34. The photograph is paramount. Concentrate all your resources on areas to be photograph. Construction need only be durable enough to survive the photo-shoot, not actual use.
35. Brow beat your computer support fellow. Remember, your computer has never ever worked correctly, and “why must I ask you to keep fixing this?”
36. At least once per client meeting, directly question your project leader’s intellectual capacity. Apologize to the client for his/her ignorance (regardless of the validity of his/her remarks”)
37. When others are speaking, do not listen. Concentrate instead on what you will say next.
38. Assert that you work is better than (insert name of architect more highly-esteemed than your)
39. Hire a young attractive employee fitting your sexual preference, regardless of their intelligence or lack thereof. Never find any fault with them. Never fire them. Just leer at them.
40. Punctuate your speech with words for which you have created your own new, bewildering definitions.
41. When walking by an employee’s desk, briefly glance at whatever lies on top, declare it unsatisfactory, provide no solution, and simply continue on your way. Allow no more than 10 seconds for said exchange.
42. No office-wide staff meetings. This would needlessly give workers a sense for the future of the firm, and consequently, their jobs. Much better to keep them nervous, nervous, nervous.
43. Receive praise only. Never provide it.
44. Assume that the office runs on autopilot. New work arrives, contracts get signs, people get hired, people get fired, drawings get drawn, clients get invoiced, bills get paid, paychecks get printed, buildings get built and your Audi gets washed, all whilst you blithely sip chardonnay in first class.
45. Publicity is absolute. Yield to this axiom: if your name isn't in print, you simply do not exist.
46. Copy robustly from yourself. If it worked with a different client, on a different project, with a different building type, in a different time and in a different country, why bother creating unique solution for this project.
47. Cultivate a voice of condescension, a manner of aggression and an appearance of eccentricity.

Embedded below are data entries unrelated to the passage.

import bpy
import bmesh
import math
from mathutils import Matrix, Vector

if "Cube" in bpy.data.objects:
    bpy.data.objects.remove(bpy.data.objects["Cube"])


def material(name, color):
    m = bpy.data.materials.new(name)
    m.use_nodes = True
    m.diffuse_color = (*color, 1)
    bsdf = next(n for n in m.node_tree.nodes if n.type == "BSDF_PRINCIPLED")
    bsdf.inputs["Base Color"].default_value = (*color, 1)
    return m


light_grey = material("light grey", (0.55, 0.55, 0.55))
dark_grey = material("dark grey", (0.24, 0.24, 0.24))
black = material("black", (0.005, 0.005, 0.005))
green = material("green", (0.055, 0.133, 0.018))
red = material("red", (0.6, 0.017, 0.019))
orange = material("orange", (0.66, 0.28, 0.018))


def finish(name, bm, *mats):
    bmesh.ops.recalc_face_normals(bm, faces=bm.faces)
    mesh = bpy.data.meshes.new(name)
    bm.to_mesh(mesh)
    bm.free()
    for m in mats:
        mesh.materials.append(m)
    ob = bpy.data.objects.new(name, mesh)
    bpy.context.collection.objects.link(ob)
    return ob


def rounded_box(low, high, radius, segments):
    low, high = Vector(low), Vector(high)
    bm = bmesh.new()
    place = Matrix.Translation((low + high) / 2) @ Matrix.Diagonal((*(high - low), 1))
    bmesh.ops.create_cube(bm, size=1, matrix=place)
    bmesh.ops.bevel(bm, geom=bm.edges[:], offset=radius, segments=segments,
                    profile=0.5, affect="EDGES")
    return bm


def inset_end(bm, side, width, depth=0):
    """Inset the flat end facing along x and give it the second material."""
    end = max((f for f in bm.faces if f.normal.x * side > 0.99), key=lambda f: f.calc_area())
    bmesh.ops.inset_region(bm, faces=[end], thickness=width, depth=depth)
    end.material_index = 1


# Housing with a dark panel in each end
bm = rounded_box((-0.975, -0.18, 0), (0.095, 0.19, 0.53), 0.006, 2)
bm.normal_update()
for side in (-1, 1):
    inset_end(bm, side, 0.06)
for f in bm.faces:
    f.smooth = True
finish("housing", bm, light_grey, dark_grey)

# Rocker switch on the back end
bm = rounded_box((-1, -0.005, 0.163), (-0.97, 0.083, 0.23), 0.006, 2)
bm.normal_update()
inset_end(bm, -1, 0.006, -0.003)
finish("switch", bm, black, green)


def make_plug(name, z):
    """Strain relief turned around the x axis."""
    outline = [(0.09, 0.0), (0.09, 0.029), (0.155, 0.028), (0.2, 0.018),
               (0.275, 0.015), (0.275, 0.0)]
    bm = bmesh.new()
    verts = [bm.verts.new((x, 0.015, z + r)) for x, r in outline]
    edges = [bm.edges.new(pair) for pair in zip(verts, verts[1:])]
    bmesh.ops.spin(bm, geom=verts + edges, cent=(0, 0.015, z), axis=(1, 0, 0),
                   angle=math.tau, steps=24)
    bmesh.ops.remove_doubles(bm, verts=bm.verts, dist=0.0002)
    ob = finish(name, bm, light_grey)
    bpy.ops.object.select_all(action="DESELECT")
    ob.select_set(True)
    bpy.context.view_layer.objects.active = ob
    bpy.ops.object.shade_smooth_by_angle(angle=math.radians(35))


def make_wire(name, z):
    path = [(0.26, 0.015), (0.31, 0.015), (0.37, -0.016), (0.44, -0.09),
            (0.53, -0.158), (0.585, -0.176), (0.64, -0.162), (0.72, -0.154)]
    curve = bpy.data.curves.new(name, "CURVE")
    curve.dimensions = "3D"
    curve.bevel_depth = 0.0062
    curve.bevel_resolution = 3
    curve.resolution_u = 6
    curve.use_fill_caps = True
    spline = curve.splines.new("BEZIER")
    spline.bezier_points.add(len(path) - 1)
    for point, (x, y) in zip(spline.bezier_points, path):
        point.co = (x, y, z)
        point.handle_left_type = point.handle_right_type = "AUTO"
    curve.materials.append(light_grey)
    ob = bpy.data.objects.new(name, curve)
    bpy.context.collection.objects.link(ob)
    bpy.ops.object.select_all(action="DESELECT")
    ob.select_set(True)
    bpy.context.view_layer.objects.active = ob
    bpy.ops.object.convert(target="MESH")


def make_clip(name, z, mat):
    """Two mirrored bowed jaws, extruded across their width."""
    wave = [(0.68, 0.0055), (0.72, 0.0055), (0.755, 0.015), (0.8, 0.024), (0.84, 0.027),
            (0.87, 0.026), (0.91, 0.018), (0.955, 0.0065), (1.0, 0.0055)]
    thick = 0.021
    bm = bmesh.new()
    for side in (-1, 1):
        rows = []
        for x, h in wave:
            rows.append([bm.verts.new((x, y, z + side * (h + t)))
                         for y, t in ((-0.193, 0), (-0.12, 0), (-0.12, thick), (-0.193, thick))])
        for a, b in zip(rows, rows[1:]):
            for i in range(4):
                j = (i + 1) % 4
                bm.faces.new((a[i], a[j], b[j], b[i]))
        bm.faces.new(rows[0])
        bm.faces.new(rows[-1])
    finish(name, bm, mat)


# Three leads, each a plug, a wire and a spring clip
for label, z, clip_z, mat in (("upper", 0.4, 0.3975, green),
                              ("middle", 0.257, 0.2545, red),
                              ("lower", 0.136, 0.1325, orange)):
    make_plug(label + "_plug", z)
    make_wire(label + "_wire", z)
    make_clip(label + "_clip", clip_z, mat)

48. Acquiesce to all of the following client requests, no matter how disastrous it may be to the firms financial integrity: major last-minute changes, reduction to your fee, reduction to your schedule, reductions to the quality of the project, endless design options, client request for delayed payments, pro-bono side-work, working with out a contract, cleaning up another architect’s failed design, or employing the client’s son or daughter in an internship.
49. Remember, inside you are just a child who needs to get his way.
50. Lastly, pass down you unconditional conviction of your own genius to younger generations, so that they too can nurture an unjustified sense of self (regardless of their accomplishments) and mutate their integrity in the pursuit of fame, thus perpetuating the twisted personality cult of Starchitecture inexorably into the future.
-by Anonymous (may be Conrad) may be you. Anonymous is an architect. Anonymous went to the Right universities, and there studied with the Right professors, and recieved the Right grades, the Right awards and the Right degrees. Subsequently, Anonymous earned the Right professional registrations. Anonymous has the Right architects on the Right projects, but that has somehow turned out Wrong. Anonymous has quietly endured in their little fiefdoms, and observed aghast at their often childish, irratinal behavior, yet inexplicable success. Anonymous is ultimately fearful that s/he may turn out just like them.
From Conditions Magazine, #0310